BEGIN

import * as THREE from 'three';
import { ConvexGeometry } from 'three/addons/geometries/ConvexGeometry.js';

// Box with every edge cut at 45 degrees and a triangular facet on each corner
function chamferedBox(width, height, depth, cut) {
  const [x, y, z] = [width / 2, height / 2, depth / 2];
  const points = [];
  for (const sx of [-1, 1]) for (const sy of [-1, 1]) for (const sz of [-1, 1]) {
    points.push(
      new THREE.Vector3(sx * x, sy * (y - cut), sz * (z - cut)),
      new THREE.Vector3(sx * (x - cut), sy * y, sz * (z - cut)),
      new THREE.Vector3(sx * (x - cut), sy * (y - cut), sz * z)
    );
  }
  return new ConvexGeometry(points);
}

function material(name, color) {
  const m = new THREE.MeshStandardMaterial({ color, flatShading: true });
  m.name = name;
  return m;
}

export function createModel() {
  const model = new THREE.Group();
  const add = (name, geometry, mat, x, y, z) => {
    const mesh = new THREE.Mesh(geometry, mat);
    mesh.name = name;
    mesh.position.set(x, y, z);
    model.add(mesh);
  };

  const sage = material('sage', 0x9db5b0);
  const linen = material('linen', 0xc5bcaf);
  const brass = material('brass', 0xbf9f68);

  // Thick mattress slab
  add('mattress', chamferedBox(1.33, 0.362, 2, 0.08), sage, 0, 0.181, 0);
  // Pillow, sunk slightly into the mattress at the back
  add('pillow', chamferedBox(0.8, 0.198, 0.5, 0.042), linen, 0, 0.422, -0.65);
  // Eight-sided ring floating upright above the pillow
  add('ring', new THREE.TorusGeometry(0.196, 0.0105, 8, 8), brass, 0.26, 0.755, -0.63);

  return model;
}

END

Search the entries for the word "ring", then list each line that holds it.

* Response to this task
  // Eight-sided ring floating upright above the pillow
  add('ring', new THREE.TorusGeometry(0.196, 0.0105, 8, 8), brass, 0.26, 0.755, -0.63);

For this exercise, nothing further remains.